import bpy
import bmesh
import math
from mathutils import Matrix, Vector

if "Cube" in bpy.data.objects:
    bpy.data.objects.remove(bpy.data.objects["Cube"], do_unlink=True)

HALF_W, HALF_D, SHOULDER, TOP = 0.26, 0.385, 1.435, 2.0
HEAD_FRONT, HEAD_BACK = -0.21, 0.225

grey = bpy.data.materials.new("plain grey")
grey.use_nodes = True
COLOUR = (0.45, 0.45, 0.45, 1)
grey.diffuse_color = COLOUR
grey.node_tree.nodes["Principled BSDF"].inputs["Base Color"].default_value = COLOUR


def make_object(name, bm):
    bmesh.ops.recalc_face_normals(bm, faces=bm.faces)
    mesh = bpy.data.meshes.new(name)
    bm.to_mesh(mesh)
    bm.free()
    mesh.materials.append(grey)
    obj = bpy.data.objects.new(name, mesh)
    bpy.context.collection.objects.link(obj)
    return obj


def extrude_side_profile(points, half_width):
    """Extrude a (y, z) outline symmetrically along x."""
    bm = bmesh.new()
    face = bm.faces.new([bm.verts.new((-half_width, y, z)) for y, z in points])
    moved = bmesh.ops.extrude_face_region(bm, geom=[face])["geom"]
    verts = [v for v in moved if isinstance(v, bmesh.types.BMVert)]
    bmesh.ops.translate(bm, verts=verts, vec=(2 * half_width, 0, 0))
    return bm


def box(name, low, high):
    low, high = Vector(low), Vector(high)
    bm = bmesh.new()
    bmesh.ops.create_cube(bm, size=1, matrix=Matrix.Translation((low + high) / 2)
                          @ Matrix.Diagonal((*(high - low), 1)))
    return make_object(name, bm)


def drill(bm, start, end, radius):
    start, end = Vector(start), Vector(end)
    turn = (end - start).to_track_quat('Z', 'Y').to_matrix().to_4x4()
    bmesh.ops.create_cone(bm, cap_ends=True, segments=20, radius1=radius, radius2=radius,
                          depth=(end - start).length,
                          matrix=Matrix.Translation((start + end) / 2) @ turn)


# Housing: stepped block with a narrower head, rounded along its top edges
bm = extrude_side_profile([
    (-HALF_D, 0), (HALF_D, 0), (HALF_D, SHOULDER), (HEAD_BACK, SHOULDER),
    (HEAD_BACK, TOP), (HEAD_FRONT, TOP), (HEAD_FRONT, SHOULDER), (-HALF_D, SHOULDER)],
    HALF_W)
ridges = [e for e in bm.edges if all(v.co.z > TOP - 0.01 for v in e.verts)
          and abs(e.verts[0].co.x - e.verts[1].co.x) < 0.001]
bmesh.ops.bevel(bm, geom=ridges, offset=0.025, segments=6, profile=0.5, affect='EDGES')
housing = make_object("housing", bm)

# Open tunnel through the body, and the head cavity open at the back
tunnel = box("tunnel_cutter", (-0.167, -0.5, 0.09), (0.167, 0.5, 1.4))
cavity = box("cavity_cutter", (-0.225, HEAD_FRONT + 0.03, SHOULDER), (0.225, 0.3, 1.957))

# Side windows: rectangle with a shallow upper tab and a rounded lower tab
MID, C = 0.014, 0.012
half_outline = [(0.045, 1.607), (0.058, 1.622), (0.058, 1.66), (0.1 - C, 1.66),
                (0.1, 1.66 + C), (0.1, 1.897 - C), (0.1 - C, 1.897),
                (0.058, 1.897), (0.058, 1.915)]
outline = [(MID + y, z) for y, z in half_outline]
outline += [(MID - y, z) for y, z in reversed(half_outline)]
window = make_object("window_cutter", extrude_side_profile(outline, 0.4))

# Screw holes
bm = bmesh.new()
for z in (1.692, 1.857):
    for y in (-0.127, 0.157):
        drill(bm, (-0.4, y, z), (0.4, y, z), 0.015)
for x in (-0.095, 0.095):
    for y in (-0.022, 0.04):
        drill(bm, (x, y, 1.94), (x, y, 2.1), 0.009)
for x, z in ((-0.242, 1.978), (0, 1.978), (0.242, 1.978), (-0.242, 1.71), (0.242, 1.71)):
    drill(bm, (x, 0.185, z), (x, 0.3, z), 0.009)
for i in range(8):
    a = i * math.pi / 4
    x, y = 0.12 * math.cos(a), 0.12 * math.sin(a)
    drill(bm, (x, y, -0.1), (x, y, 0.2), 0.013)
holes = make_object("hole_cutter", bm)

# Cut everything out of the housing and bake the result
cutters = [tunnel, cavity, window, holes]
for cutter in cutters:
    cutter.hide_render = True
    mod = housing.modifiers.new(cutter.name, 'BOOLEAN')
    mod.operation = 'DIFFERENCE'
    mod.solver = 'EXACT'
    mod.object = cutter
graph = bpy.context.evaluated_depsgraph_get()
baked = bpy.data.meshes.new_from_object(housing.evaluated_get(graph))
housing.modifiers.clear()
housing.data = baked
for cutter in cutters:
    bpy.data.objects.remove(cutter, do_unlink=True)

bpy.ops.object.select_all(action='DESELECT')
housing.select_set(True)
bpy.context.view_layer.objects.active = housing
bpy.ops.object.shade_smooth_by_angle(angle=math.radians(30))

###

--- WORK ITEM ---
The answer must hold only the lines from the first line of the data through the line bearing "mesh = bpy.data.meshes.new(name)", returned exactly.

--- ANSWER TO THIS EXERCISE ---
import bpy
import bmesh
import math
from mathutils import Matrix, Vector

if "Cube" in bpy.data.objects:
    bpy.data.objects.remove(bpy.data.objects["Cube"], do_unlink=True)

HALF_W, HALF_D, SHOULDER, TOP = 0.26, 0.385, 1.435, 2.0
HEAD_FRONT, HEAD_BACK = -0.21, 0.225

grey = bpy.data.materials.new("plain grey")
grey.use_nodes = True
COLOUR = (0.45, 0.45, 0.45, 1)
grey.diffuse_color = COLOUR
grey.node_tree.nodes["Principled BSDF"].inputs["Base Color"].default_value = COLOUR


def make_object(name, bm):
    bmesh.ops.recalc_face_normals(bm, faces=bm.faces)
    mesh = bpy.data.meshes.new(name)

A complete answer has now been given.